Segment Start: Records for this exercise

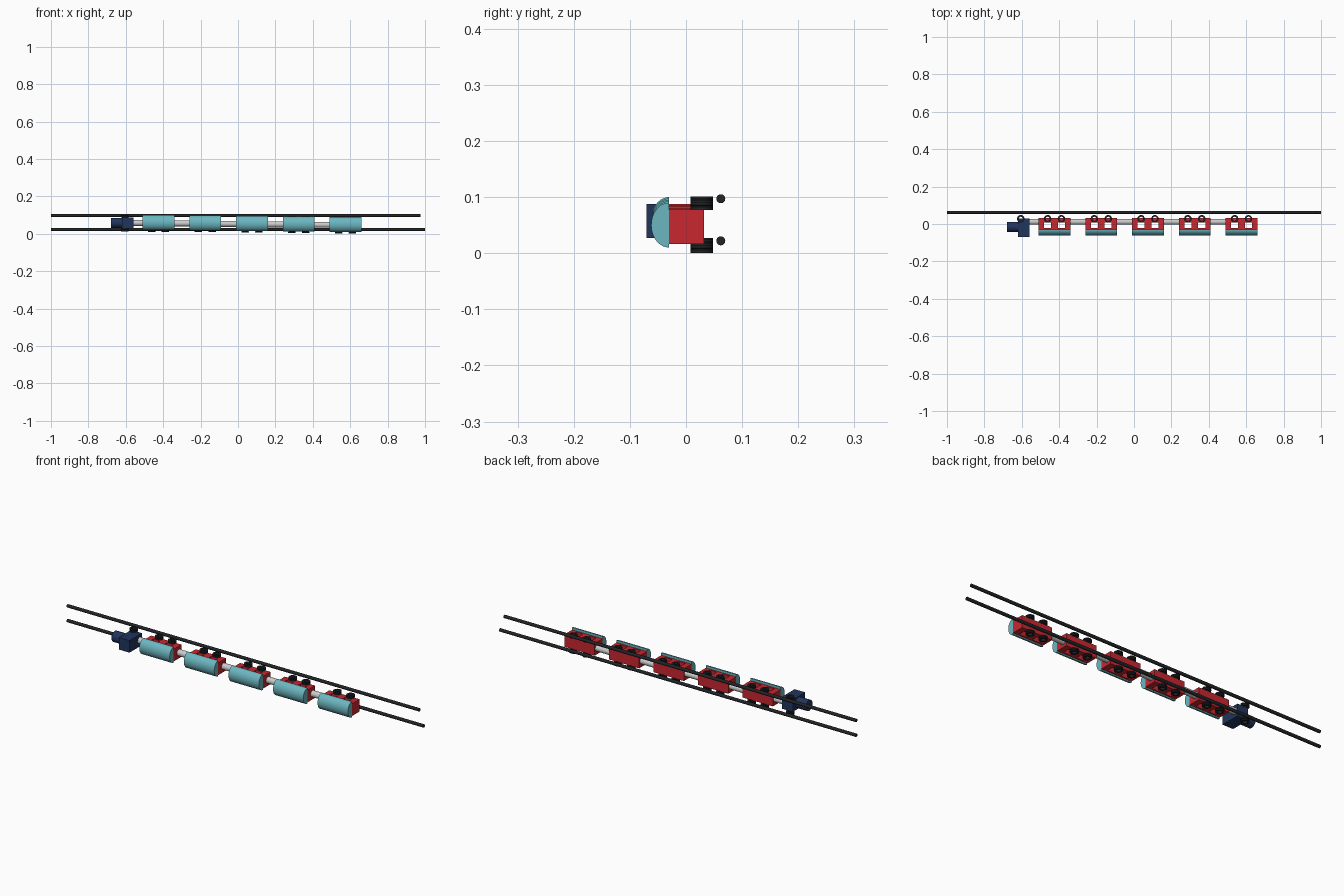
import bpy, bmesh, math
from mathutils import Matrix

if "Cube" in bpy.data.objects:
    bpy.data.objects.remove(bpy.data.objects["Cube"])


def material(name, rgb):
    m = bpy.data.materials.new(name)
    m.diffuse_color = (*rgb, 1)
    m.use_nodes = True
    m.node_tree.nodes["Principled BSDF"].inputs["Base Color"].default_value = m.diffuse_color
    return m


RED = material("red", (0.58, 0.02, 0.03))
TEAL = material("teal", (0.15, 0.47, 0.53))
NAVY = material("navy", (0.015, 0.035, 0.11))
BLACK = material("black", (0.015, 0.017, 0.02))


def add_object(name, bm, mat=None, smooth=False):
    bmesh.ops.recalc_face_normals(bm, faces=bm.faces)
    me = bpy.data.meshes.new(name)
    bm.to_mesh(me)
    bm.free()
    ob = bpy.data.objects.new(name, me)
    bpy.context.collection.objects.link(ob)
    if mat:
        me.materials.append(mat)
    if smooth:
        bpy.ops.object.select_all(action='DESELECT')
        ob.select_set(True)
        bpy.context.view_layer.objects.active = ob
        bpy.ops.object.shade_smooth_by_angle(angle=math.radians(35))
    return ob


def box(name, x, y, z, mat):
    bm = bmesh.new()
    bmesh.ops.create_cube(bm, size=1)
    for v in bm.verts:
        v.co = [lo + (c + 0.5) * (hi - lo) for c, (lo, hi) in zip(v.co, (x, y, z))]
    return add_object(name, bm, mat)


def rod(name, x0, x1, y, z, r, mat=None, sides=24):
    bm = bmesh.new()
    bmesh.ops.create_cone(bm, cap_ends=True, segments=sides, radius1=r, radius2=r, depth=x1 - x0,
                          matrix=Matrix.Translation(((x0 + x1) / 2, y, z)) @ Matrix.Rotation(math.pi / 2, 4, 'Y'))
    return add_object(name, bm, mat, True)


def extrude_x(name, profile, x0, x1, mat):
    bm = bmesh.new()
    face = bm.faces.new([bm.verts.new((x0, y, z)) for y, z in profile])
    out = bmesh.ops.extrude_face_region(bm, geom=[face])
    bmesh.ops.translate(bm, vec=(x1 - x0, 0, 0),
                        verts=[g for g in out["geom"] if isinstance(g, bmesh.types.BMVert)])
    return add_object(name, bm, mat, True)


def wheel(name, x, y, z, outer=0.02, inner=0.011, h=0.014):
    # Grooved ring spun about a vertical axle
    prof = [(inner, -h / 2), (outer, -h / 2), (outer, -0.002), (outer - 0.002, 0),
            (outer, 0.002), (outer, h / 2), (inner, h / 2)]
    bm = bmesh.new()
    n = 24
    rings = [[bm.verts.new((x + r * math.cos(a), y + r * math.sin(a), z + d)) for r, d in prof]
             for a in (2 * math.pi * i / n for i in range(n))]
    for i in range(n):
        a, b = rings[i], rings[(i + 1) % n]
        for j in range(len(prof)):
            k = (j + 1) % len(prof)
            bm.faces.new((a[j], a[k], b[k], b[j]))
    return add_object(name, bm, BLACK, True)


def pierced_body(name, cx, z0, z1):
    # Block with two vertical square openings
    bm = bmesh.new()
    xs = [cx + d for d in (-0.085, -0.056, -0.018, 0.018, 0.056, 0.085)]
    ys = [-0.03, -0.022, 0.009, 0.032]
    grid = [[bm.verts.new((x, y, z0)) for y in ys] for x in xs]
    faces = [bm.faces.new((grid[i][j], grid[i + 1][j], grid[i + 1][j + 1], grid[i][j + 1]))
             for i in range(5) for j in range(3) if not (j == 1 and i in (1, 3))]
    out = bmesh.ops.extrude_face_region(bm, geom=faces)
    bmesh.ops.translate(bm, vec=(0, 0, z1 - z0),
                        verts=[g for g in out["geom"] if isinstance(g, bmesh.types.BMVert)])
    return add_object(name, bm, RED)


# Guide rails
rod("upper_rail", -1, 0.975, 0.062, 0.097, 0.008, BLACK)
rod("lower_rail", -1, 1, 0.062, 0.022, 0.008, BLACK)

# Carriages, each slightly lower than the previous one
centres = [-0.425 + 0.25 * i for i in range(5)]
for i, cx in enumerate(centres):
    dz = -0.0025 * i
    pierced_body(f"carriage_body_{i + 1}", cx, 0.026 + dz, 0.088 + dz)
    arc = [(-0.03 - 0.032 * math.sin(t), 0.06 + dz - 0.04 * math.cos(t))
           for t in (math.pi * k / 24 for k in range(25))]
    extrude_x(f"carriage_cover_{i + 1}", arc, cx - 0.085, cx + 0.085, TEAL)
    for s, side in ((-1, "left"), (1, "right")):
        for z, level in ((0.094, "upper"), (0.0175, "lower")):
            wheel(f"{level}_{side}_wheel_{i + 1}", cx + s * 0.037, 0.028, z + dz)

# Coupling tubes between the carriages
for i, cx in enumerate([-0.645] + centres[:-1]):
    rod(f"coupling_tube_{i + 1}", cx + 0.084, centres[i] - 0.084, 0.012, 0.058 - 0.0025 * i, 0.016)

# Drive unit with its motor and wheels
box("drive_housing", (-0.62, -0.56), (-0.07, 0.03), (0.027, 0.088), NAVY)
rod("drive_motor", -0.68, -0.618, -0.016, 0.058, 0.027, NAVY)
for z, level in ((0.094, "upper"), (0.02, "lower")):
    wheel(f"drive_{level}_wheel", -0.605, 0.028, z)
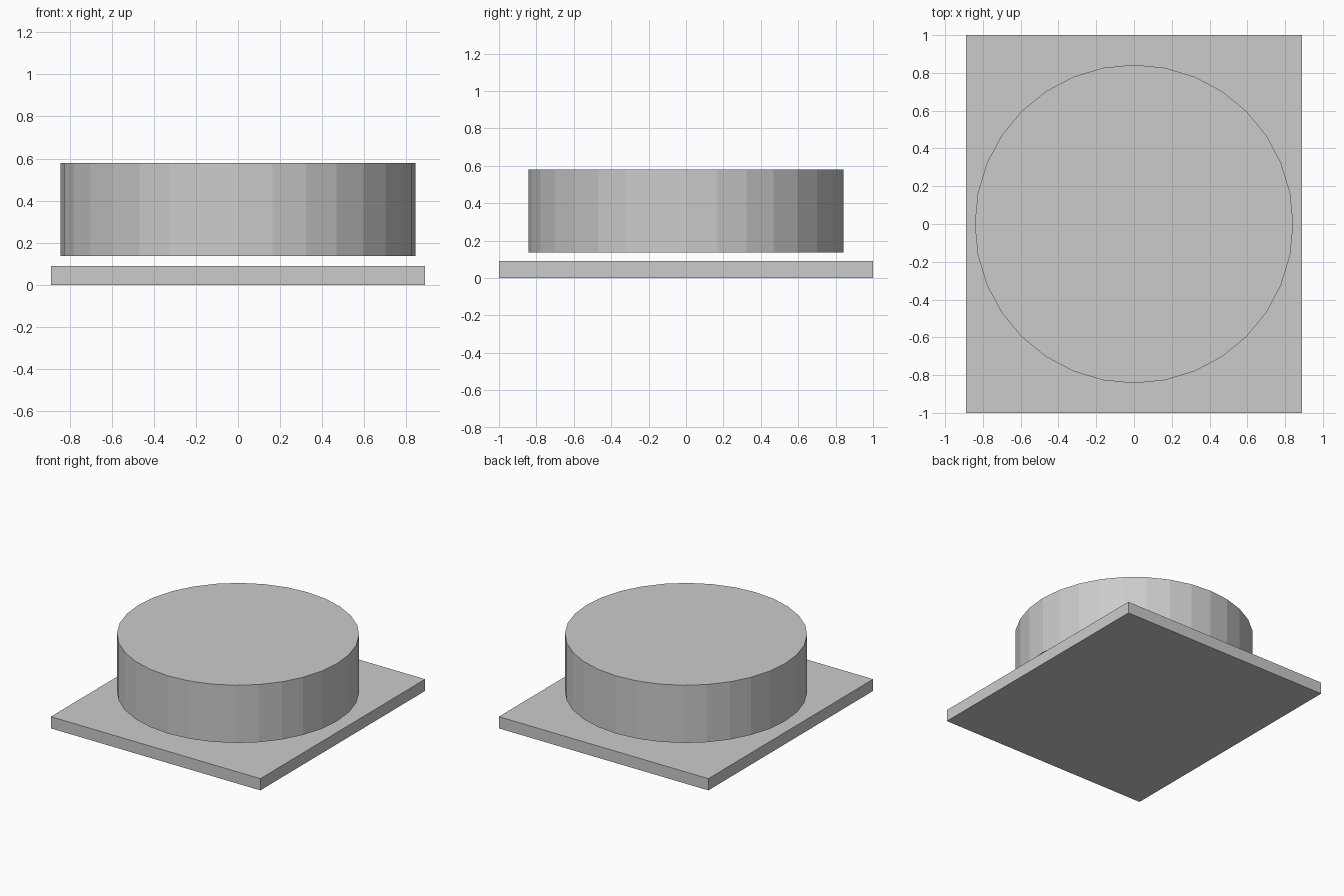
import bpy

if "Cube" in bpy.data.objects:
    bpy.data.objects.remove(bpy.data.objects["Cube"])

# Thin rectangular base plate
bpy.ops.mesh.primitive_cube_add(size=1, location=(0, 0, 0.045))
plate = bpy.context.object
plate.name = "base_plate"
plate.scale = (1.78, 2.0, 0.09)
bpy.ops.object.transform_apply(location=False, rotation=False, scale=True)

# Flat-sided round drum floating just above the plate
bottom, top = 0.137, 0.58
bpy.ops.mesh.primitive_cylinder_add(vertices=32, radius=0.843, depth=top - bottom,
                                    location=(0, 0, (bottom + top) / 2))
bpy.context.object.name = "round_drum"
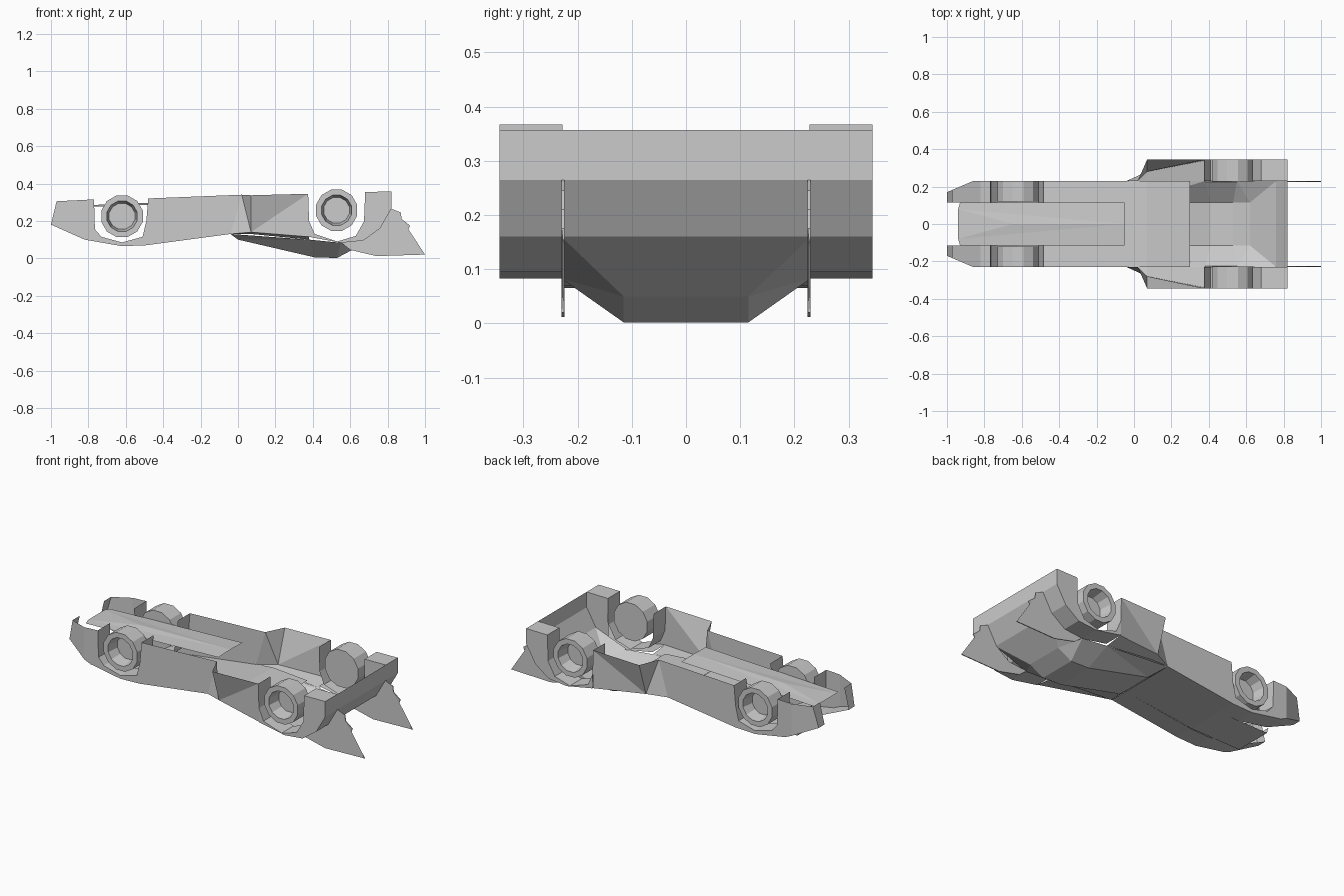
import bpy, bmesh, math
from mathutils import Vector

cube = bpy.data.objects.get("Cube")
if cube:
    bpy.data.objects.remove(cube, do_unlink=True)

grey = bpy.data.materials.new("plain_grey")
grey.use_nodes = True
COL = (0.6, 0.6, 0.6, 1)
grey.diffuse_color = COL
grey.node_tree.nodes["Principled BSDF"].inputs["Base Color"].default_value = COL


def finish(name, bm):
    bmesh.ops.recalc_face_normals(bm, faces=bm.faces)
    me = bpy.data.meshes.new(name)
    bm.to_mesh(me)
    bm.free()
    me.materials.append(grey)
    ob = bpy.data.objects.new(name, me)
    bpy.context.collection.objects.link(ob)
    return ob


def sheet(name, polys):
    """Thin panel made from a few polygons, welded at shared corners."""
    bm = bmesh.new()
    for p in polys:
        bm.faces.new([bm.verts.new(v) for v in p])
    bmesh.ops.remove_doubles(bm, verts=bm.verts, dist=1e-4)
    return finish(name, bm)


def strip(name, profile, y0, y1, bend=lambda x, y: y):
    """Sweep an x-z line across the width."""
    return sheet(name, [[(a[0], bend(a[0], y0), a[1]), (b[0], bend(b[0], y0), b[1]),
                         (b[0], bend(b[0], y1), b[1]), (a[0], bend(a[0], y1), a[1])]
                        for a, b in zip(profile, profile[1:])])


def nose_bend(x, y):
    """Pull the outer side of the nose inward ahead of x = -0.86."""
    if x < -0.86 and abs(y) > 0.15:
        return math.copysign(abs(y) - 0.06 * (-0.86 - x) / 0.14, y)
    return y


def wall(name, profile, y, bend=None):
    """Upright side panel from an x-z outline."""
    bm = bmesh.new()
    bm.faces.new([bm.verts.new((x, y, z)) for x, z in profile])
    if bend:
        bmesh.ops.bisect_plane(bm, geom=bm.verts[:] + bm.edges[:] + bm.faces[:],
                               plane_co=(-0.86, 0, 0), plane_no=(1, 0, 0))
        for v in bm.verts:
            v.co.y = bend(v.co.x, v.co.y)
    bmesh.ops.triangulate(bm, faces=bm.faces)
    return finish(name, bm)


def wheel(name, x, z, r, y_in, y_out):
    """Twelve-sided wheel with a cupped outer face."""
    bm = bmesh.new()
    depth = y_in + (y_out - y_in) * 0.35
    rings = [(y_in, r), (y_out, r), (y_out, r * 0.73), (depth, r * 0.62)]
    loops = [[bm.verts.new((x + q * math.cos(math.tau * (i + 0.5) / 12), y,
                            z + q * math.sin(math.tau * (i + 0.5) / 12)))
              for i in range(12)] for y, q in rings]
    for a, b in zip(loops, loops[1:]):
        for i in range(12):
            j = (i + 1) % 12
            bm.faces.new((a[i], a[j], b[j], b[i]))
    bm.faces.new(loops[0])
    bm.faces.new(loops[-1])
    return finish(name, bm)


# side outlines (x, z)
front_arch = [(-0.77, 0.315), (-0.765, 0.155), (-0.73, 0.115), (-0.62, 0.085),
              (-0.51, 0.115), (-0.49, 0.2), (-0.48, 0.32)]
front_floor = [(-0.49, 0.07), (-0.62, 0.065), (-0.82, 0.1), (-1, 0.18), (-0.97, 0.305)]
rear_arch = [(0.375, 0.345), (0.38, 0.2), (0.41, 0.13), (0.53, 0.09),
             (0.63, 0.12), (0.675, 0.2), (0.68, 0.355)]
tail = [(0.82, 0.357), (0.82, 0.265), (0.76, 0.16), (0.67, 0.095)]
rear_floor = tail + [(0.55, 0.083), (0.38, 0.115)]
fin = [(0.82, 0.265), (0.87, 0.245), (0.875, 0.21), (0.92, 0.175), (0.9, 0.13),
       (1.0, 0.02), (0.74, 0.012), (0.6, 0.045), (0.55, 0.085), (0.67, 0.095), (0.76, 0.16)]

for s, side in ((1, "back"), (-1, "front")):
    # nose half: outer panel, floor and wheel arch
    wall(f"{side}_nose_panel", front_arch + [(0.02, 0.34), (-0.04, 0.13)] + front_floor,
         0.23 * s, nose_bend)
    strip(f"{side}_nose_floor", [(-0.04, 0.13)] + front_floor[:2] + [(-0.82, 0.1), (-0.86, 0.118)]
          + front_floor[3:], 0.115 * s, 0.23 * s, nose_bend)
    strip(f"{side}_nose_arch", front_arch, 0.115 * s, 0.23 * s)
    # rear half: outer panel, floor and wheel arch
    wall(f"{side}_rear_panel", rear_arch + rear_floor, 0.344 * s)
    strip(f"{side}_rear_floor", rear_floor, 0.225 * s, 0.344 * s)
    strip(f"{side}_rear_arch", rear_arch, 0.23 * s, 0.344 * s)
    strip(f"{side}_rear_fender_top", [(0.68, 0.355), (0.82, 0.357)], 0.23 * s, 0.344 * s)
    wall(f"{side}_rear_fender_inner", [(0.68, 0.355), (0.82, 0.357), (0.82, 0.265),
                                       (0.76, 0.16), (0.675, 0.1)], 0.23 * s)
    # flared pod between nose and rear arch
    a, b = (0.02, 0.23 * s, 0.34), (-0.04, 0.23 * s, 0.13)
    c, d = (0.07, 0.344 * s, 0.337), (0.07, 0.28 * s, 0.14)
    e, f = (0.375, 0.344 * s, 0.345), (0.38, 0.34 * s, 0.115)
    sheet(f"{side}_pod_panel", [(a, c, d), (a, d, b), (c, e, d), (d, e, f)])
    sheet(f"{side}_pod_floor", [(b, d, (0.07, 0.23 * s, 0.13)),
                                ((0.07, 0.23 * s, 0.13), d, f, (0.38, 0.23 * s, 0.1))])
    # belly flank rising from the keel to the floor edge
    k = [(0, 0.115 * s, 0.1), (0.41, 0.115 * s, 0.005),
         (0.53, 0.115 * s, 0.002), (0.62, 0.115 * s, 0.05)]
    o = [(-0.04, 0.23 * s, 0.13), (0.38, 0.23 * s, 0.1), (0.55, 0.23 * s, 0.083),
         (0.76, 0.23 * s, 0.16)]
    sheet(f"{side}_belly_flank", [(k[0], k[1], o[1]), (k[0], o[1], o[0]), (k[1], k[2], o[2], o[1]),
                                  (k[2], k[3], o[2]), (k[3], o[3], o[2])])
    # tail fin
    ob = wall(f"{side}_tail_fin", fin, 0.227 * s)
    m = ob.modifiers.new("thickness", "SOLIDIFY")
    m.thickness, m.offset = 0.005, 0
    # wheels
    wheel(f"{side}_nose_wheel", -0.62, 0.225, 0.115, 0.12 * s, 0.229 * s)
    wheel(f"{side}_rear_wheel", 0.527, 0.257, 0.114, 0.228 * s, 0.344 * s)

# long centre cover with a shallow tapering crease
tip = (-0.05, 0, 0.305)
n = [(-0.93, 0.115, 0.27), (-0.94, 0.08, 0.275), (-0.94, -0.08, 0.275), (-0.93, -0.115, 0.27)]
r = [(-0.05, 0.115, 0.302), (-0.05, -0.115, 0.302)]
mid = (-0.65, 0, 0.292)
sheet("centre_cover", [(n[0], n[1], tip, r[0]), (n[3], n[2], tip, r[1]),
                       (n[1], mid, tip), (n[2], mid, tip), (n[1], n[2], mid)])

# centre floor, keel and tail
strip("nose_underside", [(-0.83, 0.1), (-0.82, 0.065), (-0.62, 0.07), (-0.49, 0.072), (-0.04, 0.13)],
      -0.115, 0.115)
strip("cabin_deck", [(-0.04, 0.132), (0.07, 0.142), (0.3, 0.125)], -0.23, 0.23)
strip("keel", [(-0.04, 0.13), (0, 0.1), (0.41, 0.005), (0.53, 0.002), (0.62, 0.05)], -0.115, 0.115)
sheet("diffuser", [((0.62, -0.115, 0.05), (0.62, 0.115, 0.05), (0.76, 0.23, 0.16), (0.76, -0.23, 0.16))])
strip("tail_panel", tail[:3], -0.23, 0.23)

Segment End: Records for this exercise

# [Instructions to follow]
Return, exactly as they stand, the lines above from the one with "bottom, top = 0.137, 0.58" to the one with "grey.diffuse_color = COL", omitting any pictures among them.

# [Solution to this problem]
bottom, top = 0.137, 0.58
bpy.ops.mesh.primitive_cylinder_add(vertices=32, radius=0.843, depth=top - bottom,
                                    location=(0, 0, (bottom + top) / 2))
bpy.context.object.name = "round_drum"
import bpy, bmesh, math
from mathutils import Vector

cube = bpy.data.objects.get("Cube")
if cube:
    bpy.data.objects.remove(cube, do_unlink=True)

grey = bpy.data.materials.new("plain_grey")
grey.use_nodes = True
COL = (0.6, 0.6, 0.6, 1)
grey.diffuse_color = COL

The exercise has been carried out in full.